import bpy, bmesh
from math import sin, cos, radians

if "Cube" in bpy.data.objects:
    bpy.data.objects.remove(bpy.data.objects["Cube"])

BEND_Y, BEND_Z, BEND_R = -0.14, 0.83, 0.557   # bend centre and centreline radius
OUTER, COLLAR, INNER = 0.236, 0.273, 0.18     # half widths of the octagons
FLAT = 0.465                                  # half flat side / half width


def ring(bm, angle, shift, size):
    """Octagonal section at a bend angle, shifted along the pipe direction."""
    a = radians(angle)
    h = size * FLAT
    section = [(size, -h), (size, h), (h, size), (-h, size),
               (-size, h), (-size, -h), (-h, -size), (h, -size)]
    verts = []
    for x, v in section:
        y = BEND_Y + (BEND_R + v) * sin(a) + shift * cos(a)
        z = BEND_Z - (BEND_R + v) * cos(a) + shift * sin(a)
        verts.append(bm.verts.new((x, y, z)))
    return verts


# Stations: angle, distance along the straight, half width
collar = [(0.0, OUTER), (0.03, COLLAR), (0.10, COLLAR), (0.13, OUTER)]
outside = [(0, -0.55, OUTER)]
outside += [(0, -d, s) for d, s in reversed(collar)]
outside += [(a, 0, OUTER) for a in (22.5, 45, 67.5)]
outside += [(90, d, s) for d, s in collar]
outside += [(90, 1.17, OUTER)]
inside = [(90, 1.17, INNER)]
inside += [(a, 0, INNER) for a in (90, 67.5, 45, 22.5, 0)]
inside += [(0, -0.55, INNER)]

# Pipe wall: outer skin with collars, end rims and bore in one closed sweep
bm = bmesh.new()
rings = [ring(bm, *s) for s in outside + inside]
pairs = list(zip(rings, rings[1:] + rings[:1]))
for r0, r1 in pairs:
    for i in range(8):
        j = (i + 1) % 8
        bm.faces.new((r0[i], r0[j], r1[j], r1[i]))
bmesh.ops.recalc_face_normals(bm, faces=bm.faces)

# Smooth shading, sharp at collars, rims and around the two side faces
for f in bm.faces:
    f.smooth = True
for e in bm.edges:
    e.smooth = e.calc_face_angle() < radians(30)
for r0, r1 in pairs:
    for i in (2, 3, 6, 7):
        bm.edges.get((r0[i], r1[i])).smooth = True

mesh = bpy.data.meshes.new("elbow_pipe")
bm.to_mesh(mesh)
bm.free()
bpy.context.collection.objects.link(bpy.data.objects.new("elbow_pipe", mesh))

Directions:
Which lines above include the string "import"? Show them.

Problem solution:
import bpy, bmesh
from math import sin, cos, radians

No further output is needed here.